Again, this was a premature and unsubstantiated press release, and the experiment has not been published in a peer-reviewed journal, although the researchers do at least say they will be presenting it at a conference later in the year.

January 23, 2013

Biologists want more statistics

An article in Nature (not free access, unfortunately) by Australian molecular biologist David L. Vaux

 “Experimental biologists, their reviewers and their publishers must grasp basic statistics, or sloppy science will continue to grow.”

This doesn’t come as a surprise to statisticians, but it is nice to get the support from the biology side.  His recommendations are also familiar and welcome

How can the understanding and use of elementary statistics be improved? Young researchers need to be taught the practicalities of using statistics at the point at which they obtain the results of their very first experiments.

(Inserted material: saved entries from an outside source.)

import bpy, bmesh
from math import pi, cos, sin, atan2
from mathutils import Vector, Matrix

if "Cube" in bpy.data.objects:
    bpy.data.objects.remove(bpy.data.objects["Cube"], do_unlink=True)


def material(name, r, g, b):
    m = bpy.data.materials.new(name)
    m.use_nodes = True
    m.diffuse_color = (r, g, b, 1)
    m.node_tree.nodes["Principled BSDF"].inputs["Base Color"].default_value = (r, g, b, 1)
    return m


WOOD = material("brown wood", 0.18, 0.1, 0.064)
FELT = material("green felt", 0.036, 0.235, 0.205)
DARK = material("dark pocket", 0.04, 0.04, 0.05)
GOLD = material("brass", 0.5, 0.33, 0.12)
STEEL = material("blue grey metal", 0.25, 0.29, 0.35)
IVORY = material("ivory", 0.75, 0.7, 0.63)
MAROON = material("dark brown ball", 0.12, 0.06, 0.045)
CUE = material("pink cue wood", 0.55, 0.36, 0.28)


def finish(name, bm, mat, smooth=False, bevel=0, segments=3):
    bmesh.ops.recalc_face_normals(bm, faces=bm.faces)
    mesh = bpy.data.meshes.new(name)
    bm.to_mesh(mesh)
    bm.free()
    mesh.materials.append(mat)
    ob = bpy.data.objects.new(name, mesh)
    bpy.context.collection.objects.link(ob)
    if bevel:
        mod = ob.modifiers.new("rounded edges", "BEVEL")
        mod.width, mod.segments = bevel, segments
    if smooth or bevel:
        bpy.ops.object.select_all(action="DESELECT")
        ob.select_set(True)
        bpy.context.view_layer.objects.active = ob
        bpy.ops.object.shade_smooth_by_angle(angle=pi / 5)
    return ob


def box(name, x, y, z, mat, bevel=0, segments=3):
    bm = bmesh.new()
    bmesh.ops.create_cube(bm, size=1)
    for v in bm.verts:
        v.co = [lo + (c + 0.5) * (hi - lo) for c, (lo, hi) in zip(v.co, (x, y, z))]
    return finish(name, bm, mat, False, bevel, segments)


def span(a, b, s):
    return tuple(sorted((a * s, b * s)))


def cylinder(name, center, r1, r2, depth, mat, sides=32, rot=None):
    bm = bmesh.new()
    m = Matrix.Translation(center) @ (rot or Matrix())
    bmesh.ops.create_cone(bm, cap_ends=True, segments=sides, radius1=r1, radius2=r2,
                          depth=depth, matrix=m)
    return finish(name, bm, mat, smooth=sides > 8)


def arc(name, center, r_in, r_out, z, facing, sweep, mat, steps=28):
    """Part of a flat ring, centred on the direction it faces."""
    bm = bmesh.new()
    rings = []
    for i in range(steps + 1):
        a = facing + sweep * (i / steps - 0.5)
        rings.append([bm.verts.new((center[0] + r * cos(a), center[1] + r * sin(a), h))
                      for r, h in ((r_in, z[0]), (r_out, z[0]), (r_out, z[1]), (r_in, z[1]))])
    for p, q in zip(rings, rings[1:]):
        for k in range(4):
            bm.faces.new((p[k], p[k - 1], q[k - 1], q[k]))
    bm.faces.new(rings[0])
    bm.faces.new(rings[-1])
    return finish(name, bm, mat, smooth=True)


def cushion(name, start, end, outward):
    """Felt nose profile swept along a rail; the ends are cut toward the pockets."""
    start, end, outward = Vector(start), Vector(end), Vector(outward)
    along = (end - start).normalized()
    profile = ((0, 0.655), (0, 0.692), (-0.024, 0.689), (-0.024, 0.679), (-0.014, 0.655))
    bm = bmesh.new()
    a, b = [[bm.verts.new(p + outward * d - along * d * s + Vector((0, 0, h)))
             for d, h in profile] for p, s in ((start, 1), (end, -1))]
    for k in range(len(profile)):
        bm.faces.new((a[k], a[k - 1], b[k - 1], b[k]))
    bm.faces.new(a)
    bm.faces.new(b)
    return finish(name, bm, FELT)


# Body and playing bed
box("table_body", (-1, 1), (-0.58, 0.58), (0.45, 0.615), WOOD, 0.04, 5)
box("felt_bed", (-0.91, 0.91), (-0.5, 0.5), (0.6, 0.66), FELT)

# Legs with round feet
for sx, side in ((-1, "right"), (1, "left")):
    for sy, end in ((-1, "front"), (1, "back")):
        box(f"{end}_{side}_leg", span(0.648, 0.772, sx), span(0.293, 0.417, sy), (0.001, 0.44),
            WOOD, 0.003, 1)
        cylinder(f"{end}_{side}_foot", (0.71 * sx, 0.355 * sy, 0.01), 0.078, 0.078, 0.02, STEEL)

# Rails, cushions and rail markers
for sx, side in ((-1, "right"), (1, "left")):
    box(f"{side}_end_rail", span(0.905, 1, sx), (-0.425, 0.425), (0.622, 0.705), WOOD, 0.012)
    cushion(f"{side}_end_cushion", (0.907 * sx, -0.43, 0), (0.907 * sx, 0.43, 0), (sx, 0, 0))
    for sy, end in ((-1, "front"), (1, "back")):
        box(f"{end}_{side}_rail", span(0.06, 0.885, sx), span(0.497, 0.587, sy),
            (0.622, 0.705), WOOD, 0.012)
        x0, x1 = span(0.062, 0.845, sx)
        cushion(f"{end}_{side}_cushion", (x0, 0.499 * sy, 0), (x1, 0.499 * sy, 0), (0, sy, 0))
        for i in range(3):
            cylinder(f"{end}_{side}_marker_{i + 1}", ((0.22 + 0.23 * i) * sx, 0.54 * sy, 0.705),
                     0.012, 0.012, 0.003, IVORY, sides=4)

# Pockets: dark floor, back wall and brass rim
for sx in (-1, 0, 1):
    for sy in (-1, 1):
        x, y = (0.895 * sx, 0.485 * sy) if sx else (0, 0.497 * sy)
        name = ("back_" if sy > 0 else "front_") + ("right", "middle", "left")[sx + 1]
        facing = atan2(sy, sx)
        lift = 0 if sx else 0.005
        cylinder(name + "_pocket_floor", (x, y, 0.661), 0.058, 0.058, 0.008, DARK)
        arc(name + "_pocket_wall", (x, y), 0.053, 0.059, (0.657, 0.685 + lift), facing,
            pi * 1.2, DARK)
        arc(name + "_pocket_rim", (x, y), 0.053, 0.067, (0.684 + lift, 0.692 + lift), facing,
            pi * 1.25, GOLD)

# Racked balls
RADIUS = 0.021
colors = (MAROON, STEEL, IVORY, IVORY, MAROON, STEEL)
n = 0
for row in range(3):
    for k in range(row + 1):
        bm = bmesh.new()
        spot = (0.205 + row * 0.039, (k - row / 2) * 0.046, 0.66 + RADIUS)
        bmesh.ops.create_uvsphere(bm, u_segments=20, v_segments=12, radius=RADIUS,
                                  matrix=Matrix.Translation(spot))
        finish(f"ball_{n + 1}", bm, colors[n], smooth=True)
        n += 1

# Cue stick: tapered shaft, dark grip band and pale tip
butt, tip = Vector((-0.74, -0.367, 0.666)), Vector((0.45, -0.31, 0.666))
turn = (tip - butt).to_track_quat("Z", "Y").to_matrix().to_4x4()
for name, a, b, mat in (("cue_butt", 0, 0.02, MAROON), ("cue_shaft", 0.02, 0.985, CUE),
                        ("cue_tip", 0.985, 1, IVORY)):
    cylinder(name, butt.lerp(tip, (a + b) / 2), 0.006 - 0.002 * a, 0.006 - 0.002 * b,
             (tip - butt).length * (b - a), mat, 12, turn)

[Journals] should refuse to publish papers that contain fundamental errors, and readily publish corrections for published papers that fall short. This requires engaging reviewers who are statistically literate and editors who can verify the process. Numerical data should be made available either as part of the paper or as linked, computer-interpretable files so that readers can perform or confirm statistical analyses themselves.

Professor Vaux goes on to say

When William Strunk Jr, a professor of English, was faced with a flood of errors in spelling, grammar and English usage, he wrote a short, practical guide that became The Elements of Style(also known as Strunk and White). Perhaps experimental biologists need a similar booklet on statistics.

And here I have to quibble. Experimental biologists already have too many guides like Strunk & White, full of outdated prejudices and policies that the authors themselves would not follow.  What we need is a guide that lays out how good scientists and statisticians actually do handle common types of experiment (ie, evidence-based standard recipes), together with some education on the basic principles: contrasts, blocking, randomization, sources of variation, descriptions of uncertainty. And perhaps a few entertaining horror stories of Doing It Rong and the consequences.